Topic:   SUPPLY-DEPARTMENT OF LABOUR
Permalink
UNION

Arthur Meighen (Prime Minister; Secretary of State for External Affairs)

Unionist

Mr. MEIGHEN:

The first answer I gave the hon. member was correct, even having regard to his second question. On November 6, 1920, a report to council dealing with these matters was approved by His Excellency the Governor General. The approval of this report, as well as much other material covering the entire question, is the carrying out by this country of the obligations imposed by the Covenant of the League in relation to labour.

Topic:   SUPPLY-DEPARTMENT OF LABOUR
Permalink
UNI L

William Stevens Fielding

Unionist (Liberal)

Mr. FIELDING:

What about the women who are working so late?

Topic:   SUPPLY-DEPARTMENT OF LABOUR
Permalink
UNION

Arthur Meighen (Prime Minister; Secretary of State for External Affairs)

Unionist

Mr. MEIGHEN:

It is all right to say that, but it is unfair to suggest we could have a law in this country as to hours that would be universally applicable to women workers, and that we should adjourn Parliament at such an hour of the night as or even of the day would meet the provisions of that law. We must have some regard for circumstances in this world. I presume we could meet the case by employing only men. I know of no other way as regards this House.

Topic:   SUPPLY-DEPARTMENT OF LABOUR
Permalink
L LIB

William Daum Euler

Laurier Liberal

Mr. EULER:

In other words, the law is only to be considered as a theoretical measure.

Topic:   SUPPLY-DEPARTMENT OF LABOUR
Permalink
UNION

Arthur Meighen (Prime Minister; Secretary of State for External Affairs)

Unionist

Mr. MEIGHEN:

As regards long hours in factories that is a very different thing. Long hours for men and women workers in factories are one thing, but the objections here relate to quite another matter. It is not good for women to be out too late at night-whether correcting the speeches of hon. members or dancing in a ballroom. At the same time neither of these is in the same category with the case which requires the intervention of the State with respect to too long and laborious hours for women, or for young girls and young boys, in workshops.

Topic:   SUPPLY-DEPARTMENT OF LABOUR
Permalink
UNI L

William Stevens Fielding

Unionist (Liberal)

Mr. FIELDING:

There is a material

distinction between the two cases.

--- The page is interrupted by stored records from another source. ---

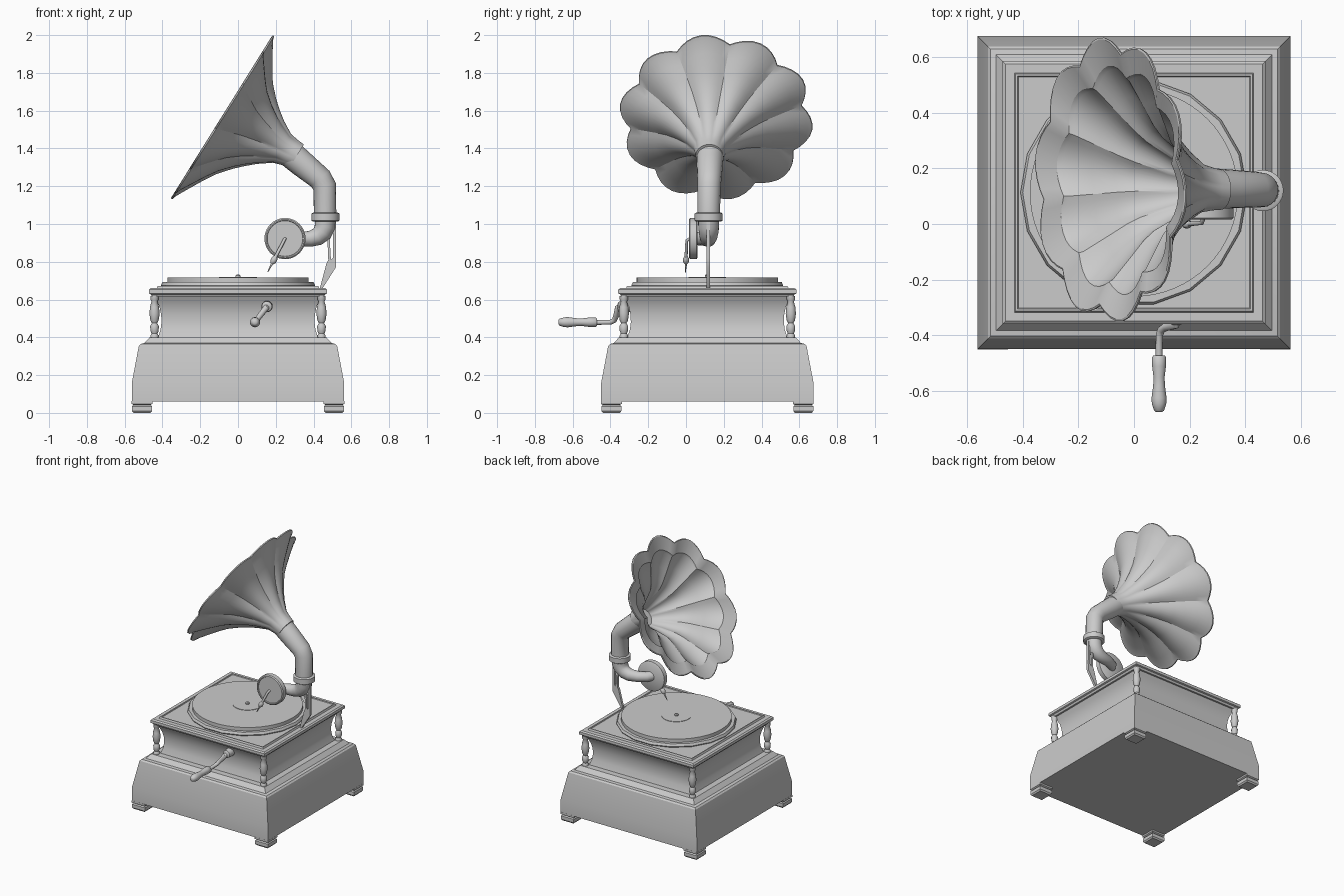
import bpy, bmesh
from math import sin, cos, pi, sqrt, radians
from mathutils import Vector

CY = 0.113  # y centre of the cabinet


def loft(name, rings, angle=35):
    """Skin a list of equal-length point rings and cap both ends."""
    bm = bmesh.new()
    vs = [[bm.verts.new(p) for p in r] for r in rings]
    n = len(vs[0])
    for a, b in zip(vs, vs[1:]):
        for i in range(n):
            j = (i + 1) % n
            bm.faces.new((a[i], a[j], b[j], b[i]))
    bm.faces.new(vs[0][::-1])
    bm.faces.new(vs[-1])
    bmesh.ops.recalc_face_normals(bm, faces=bm.faces)
    me = bpy.data.meshes.new(name)
    bm.to_mesh(me)
    bm.free()
    ob = bpy.data.objects.new(name, me)
    bpy.context.collection.objects.link(ob)
    smooth(ob, angle)
    return ob


def smooth(ob, angle=35):
    bpy.ops.object.select_all(action='DESELECT')
    ob.select_set(True)
    bpy.context.view_layer.objects.active = ob
    bpy.ops.object.shade_smooth_by_angle(angle=radians(angle))


def lathe(name, profile, centre, axis='Z', n=32, angle=35):
    """Revolve (radius, height) pairs about Z or Y."""
    rings = []
    for r, h in profile:
        ring = []
        for i in range(n):
            a = 2 * pi * i / n
            p = (r * cos(a), r * sin(a), h) if axis == 'Z' else (r * cos(a), h, r * sin(a))
            ring.append(Vector(centre) + Vector(p))
        rings.append(ring)
    return loft(name, rings, angle)


def square(name, profile, x=0, y=CY, angle=25):
    """Stack square sections given as (half width, z)."""
    return loft(name, [[(x + sx * h, y + sy * h, z) for sx, sy in
                        ((-1, -1), (1, -1), (1, 1), (-1, 1))] for h, z in profile], angle)


def tube(name, pts, res=6):
    """Round tube through (x, y, z, radius) points."""
    cu = bpy.data.curves.new(name, 'CURVE')
    cu.dimensions = '3D'
    cu.bevel_depth = 1
    cu.bevel_resolution = res
    cu.use_fill_caps = True
    sp = cu.splines.new('POLY')
    sp.points.add(len(pts) - 1)
    for p, (x, y, z, r) in zip(sp.points, pts):
        p.co = (x, y, z, 1)
        p.radius = r
    ob = bpy.data.objects.new(name, cu)
    bpy.context.collection.objects.link(ob)
    bpy.ops.object.select_all(action='DESELECT')
    ob.select_set(True)
    bpy.context.view_layer.objects.active = ob
    bpy.ops.object.convert(target='MESH')
    smooth(bpy.context.object, 40)


def plate(name, outline, y, t):
    """Flat plate in the XZ plane."""
    loft(name, [[(x, y + s * t / 2, z) for x, z in outline] for s in (-1, 1)])


# Cabinet: flared base, coved upper box, cornice and top panel
square("base", [(0.562, 0.06), (0.562, 0.16), (0.525, 0.355), (0.515, 0.365),
                (0.495, 0.37), (0.468, 0.40)])
square("upper_box", [(0.425, 0.395), (0.41, 0.44), (0.405, 0.48), (0.407, 0.52),
                     (0.415, 0.56), (0.428, 0.59), (0.445, 0.62)])
square("cornice", [(0.455, 0.615), (0.462, 0.628), (0.472, 0.632), (0.472, 0.652), (0.462, 0.66),
                   (0.43, 0.66), (0.425, 0.672), (0.418, 0.672), (0.415, 0.667)])

# Feet and corner columns
for sx in (-1, 1):
    for sy in (-1, 1):
        square("foot", [(0.045, 0), (0.053, 0.01), (0.053, 0.035), (0.045, 0.042),
                        (0.055, 0.048), (0.055, 0.062)], sx * 0.508, CY + sy * 0.508)
        lathe("corner_column", [(0.022, 0.395), (0.022, 0.41), (0.016, 0.42), (0.022, 0.435),
                                (0.023, 0.46), (0.014, 0.475), (0.022, 0.49), (0.027, 0.525),
                                (0.024, 0.56), (0.016, 0.59), (0.022, 0.60), (0.022, 0.62)],
              (sx * 0.442, CY + sy * 0.442, 0), n=16, angle=50)

# Turntable, disc, label and spindle
lathe("platter", [(0.40, 0.66), (0.408, 0.675), (0.40, 0.692)], (0, CY, 0), n=18)
lathe("record", [(0.374, 0.69), (0.374, 0.717)], (0, CY, 0), n=64)
lathe("record_label", [(0.10, 0.715), (0.10, 0.720)], (0, CY, 0), n=48)
lathe("spindle", [(0.013, 0.71), (0.013, 0.727), (0.007, 0.733)], (0, CY, 0), n=16)

# Winding crank
tube("crank_rod", [(0.153, -0.28, 0.563, 0.014), (0.153, -0.345, 0.563, 0.016),
                   (0.148, -0.362, 0.555, 0.016), (0.115, -0.37, 0.513, 0.015),
                   (0.098, -0.38, 0.490, 0.014), (0.091, -0.40, 0.480, 0.013),
                   (0.09, -0.49, 0.478, 0.012)])
lathe("crank_boss", [(0.03, -0.29), (0.03, -0.335), (0.027, -0.355), (0.015, -0.362)],
      (0.153, 0, 0.563), 'Y', 20)
lathe("crank_handle", [(0.02, -0.472), (0.025, -0.478), (0.025, -0.51), (0.02, -0.55),
                       (0.021, -0.58), (0.027, -0.625), (0.026, -0.645), (0.018, -0.67),
                       (0.010, -0.676)], (0.09, 0, 0.48), 'Y', 20, 50)

# Petalled horn: outer wall, flat rim band, inner wall
MOUTH = Vector((-0.085, 0.16, 1.567))
UP, SIDE, BACK = Vector((0.53, 0, 0.85)), Vector((0, 1, 0)), Vector((0.86, -0.08, -0.45))
LOBES, STEPS = 10, 8
horn = [(0.072, 0.46), (0.078, 0.42), (0.090, 0.37), (0.135, 0.30), (0.175, 0.25), (0.22, 0.20),
        (0.285, 0.14), (0.345, 0.10), (0.43, 0.05), (0.49, 0.016), (0.513, 0.008), (0.515, 0.0),
        (0.508, -0.002), (0.415, 0.03), (0.405, 0.045), (0.31, 0.11), (0.235, 0.16),
        (0.19, 0.20), (0.115, 0.30), (0.065, 0.38), (0.055, 0.44)]
rings = []
for r, t in horn:
    depth = 0.11 * min(1, max(0, (0.44 - t) / 0.2))
    ring = []
    for i in range(LOBES * STEPS):
        a = 2 * pi * i / (LOBES * STEPS)
        rr = r * (1 - depth * (1 - abs(sin(a * LOBES / 2))))
        b = a + radians(9)
        ring.append(MOUTH + UP * rr * cos(b) + SIDE * rr * sin(b) + BACK * t)
    rings.append(ring)
loft("horn", rings, 30)

# Horn elbow, collar and tone arm
tube("horn_elbow", [(0.255, 0.128, 1.39, 0.074), (0.34, 0.126, 1.318, 0.07),
                    (0.435, 0.124, 1.24, 0.064), (0.458, 0.122, 1.20, 0.062),
                    (0.462, 0.12, 1.03, 0.059)], 8)
lathe("collar", [(0.066, 1.013), (0.074, 1.018), (0.074, 1.055), (0.066, 1.06)], (0.463, 0.12, 0))
tube("tone_arm", [(0.463, 0.12, 1.03, 0.056), (0.46, 0.12, 0.985, 0.055),
                  (0.447, 0.12, 0.955, 0.052), (0.42, 0.119, 0.932, 0.047),
                  (0.38, 0.117, 0.921, 0.042), (0.32, 0.105, 0.92, 0.037),
                  (0.27, 0.08, 0.922, 0.035), (0.25, 0.045, 0.923, 0.035)], 8)

# Sound box with needle
lathe("sound_box", [(0.10, 0.062), (0.109, 0.056), (0.109, 0.022), (0.102, 0.016),
                    (0.096, 0.016), (0.094, 0.022)], (0.249, 0, 0.923), 'Y', 40)
tube("needle_arm", [(0.249, 0.02, 0.923, 0.008), (0.243, 0.004, 0.912, 0.008),
                    (0.193, 0.0, 0.815, 0.009)], 3)
tube("needle_chuck", [(0.200, 0.0, 0.828, 0.009), (0.194, 0.0, 0.817, 0.016),
                      (0.186, 0.0, 0.801, 0.016), (0.180, 0.0, 0.79, 0.008)], 4)
tube("needle", [(0.184, 0.0, 0.798, 0.007), (0.157, -0.003, 0.745, 0.002)], 3)

# Support bracket from cabinet edge to collar
plate("bracket", [(0.432, 0.655), (0.448, 0.66), (0.518, 0.77), (0.52, 0.82), (0.518, 1.03),
                  (0.502, 1.03), (0.502, 0.82), (0.492, 0.81), (0.484, 0.95), (0.472, 0.95),
                  (0.478, 0.81), (0.468, 0.79)], 0.118, 0.018)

The hours of labour in factories is probably a matter within provincial jurisdiction and we cannot deal with it. Here the matter is within our own jurisdiction and we refuse to deal with it.

Topic:   SUPPLY-DEPARTMENT OF LABOUR
Permalink
LIB

William Lyon Mackenzie King (Leader of the Official Opposition)

Liberal

Mr. MACKENZIE KING:

May I ask my right hon. friend why the Department of Labour issued a pamphlet on Bolshevism? Is Canada in danger from that particular philosophy?

Topic:   SUPPLY-DEPARTMENT OF LABOUR
Permalink

June 4, 1921